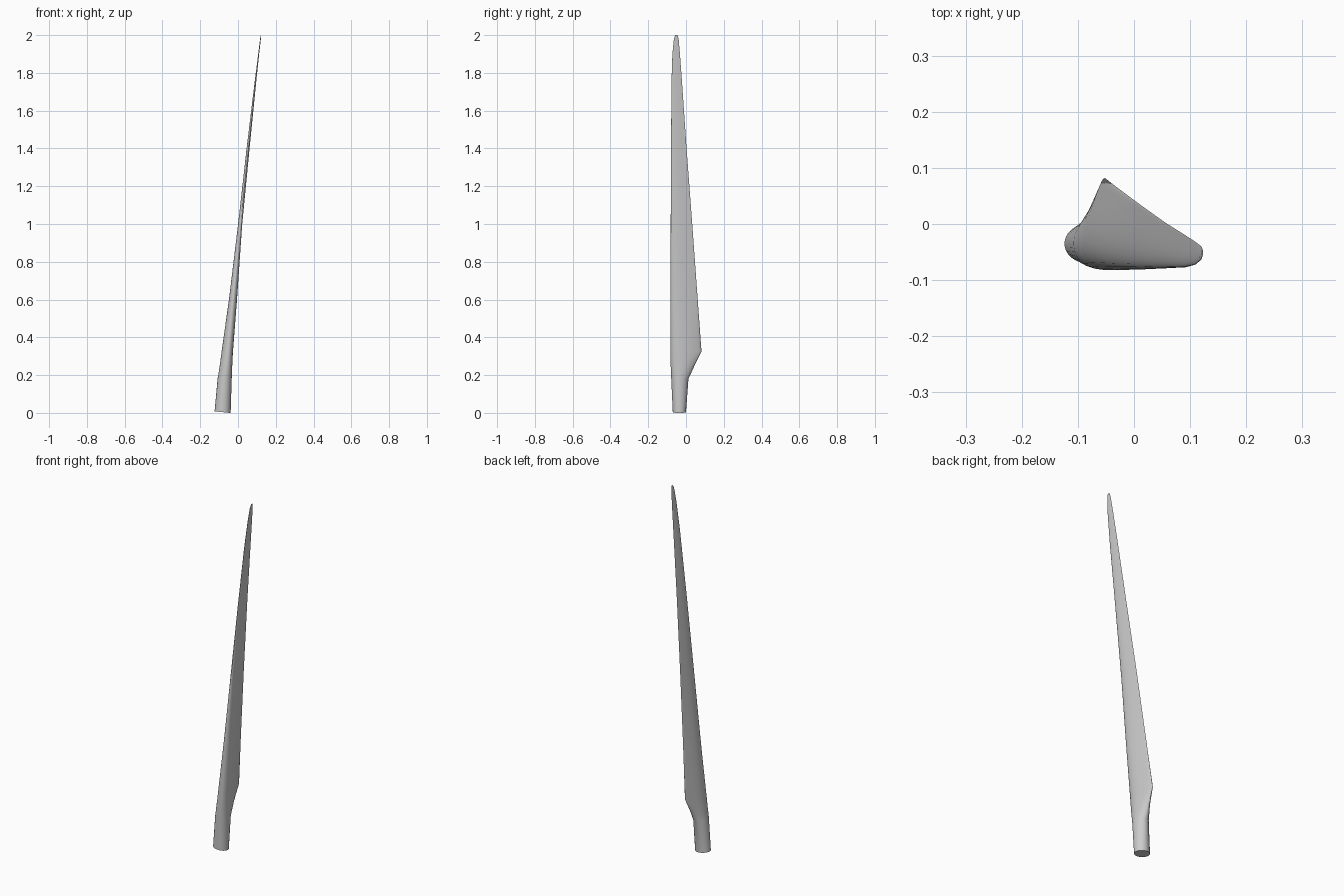
import bpy, bmesh, math

if "Cube" in bpy.data.objects:
    bpy.data.objects.remove(bpy.data.objects["Cube"])

SIDES = 32
TILT = 0.1  # sections stay square to the leaning blade axis

# height, leading y, trailing y, left x, chord-line x, right x, airfoil blend
STATIONS = [
    (0.004, -0.070, 0.000, -0.124, -0.082, -0.039, 0.0),
    (0.18, -0.078, 0.013, -0.108, -0.070, -0.033, 0.05),
    (0.25, -0.081, 0.045, -0.097, -0.060, -0.030, 0.3),
    (0.325, -0.082, 0.082, -0.086, -0.052, -0.027, 0.55),
    (0.60, -0.082, 0.062, -0.047, -0.026, -0.006, 0.7),
    (1.00, -0.081, 0.033, 0.001, 0.013, 0.022, 0.7),
    (1.40, -0.079, 0.003, 0.046, 0.055, 0.061, 0.7),
    (1.75, -0.077, -0.021, 0.088, 0.093, 0.096, 0.7),
    (1.90, -0.072, -0.032, 0.107, 0.110, 0.112, 0.6),
    (1.98, -0.064, -0.039, 0.117, 0.119, 0.121, 0.5),
    (2.00, -0.057, -0.045, 0.121, 0.122, 0.123, 0.0),
]


def section(bm, z, lead, trail, left, mid, right, blend):
    """One closed ring: an ellipse that blends to an airfoil."""
    ring = []
    for i in range(SIDES):
        t = 2 * math.pi * i / SIDES
        thick = math.sin(t) * (1 - blend * math.cos(t)) / (1 + 0.2 * blend)
        x = mid + thick * ((mid - left) if thick < 0 else (right - mid))
        y = (lead + trail) / 2 + math.cos(t) * (trail - lead) / 2
        ring.append(bm.verts.new((x, y, z - TILT * (x - mid))))
    return ring


# Blade: loft through the stations, closed at root and tip
bm = bmesh.new()
rings = [section(bm, *s) for s in STATIONS]
for low, high in zip(rings, rings[1:]):
    for i in range(SIDES):
        j = (i + 1) % SIDES
        bm.faces.new((low[i], low[j], high[j], high[i]))
bm.faces.new(rings[0])
bm.faces.new(rings[-1])
bmesh.ops.recalc_face_normals(bm, faces=bm.faces[:])
mesh = bpy.data.meshes.new("turbine_blade")
bm.to_mesh(mesh)
bm.free()
blade = bpy.data.objects.new("turbine_blade", mesh)
bpy.context.collection.objects.link(blade)
bpy.context.view_layer.objects.active = blade
blade.select_set(True)
bpy.ops.object.shade_smooth_by_angle(angle=math.radians(40))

TASK INSTRUCTIONS → Wherever the word "faces" turns up in a line of the entries above, copy that line.

TASK SOLUTION →
        bm.faces.new((low[i], low[j], high[j], high[i]))
bm.faces.new(rings[0])
bm.faces.new(rings[-1])
bmesh.ops.recalc_face_normals(bm, faces=bm.faces[:])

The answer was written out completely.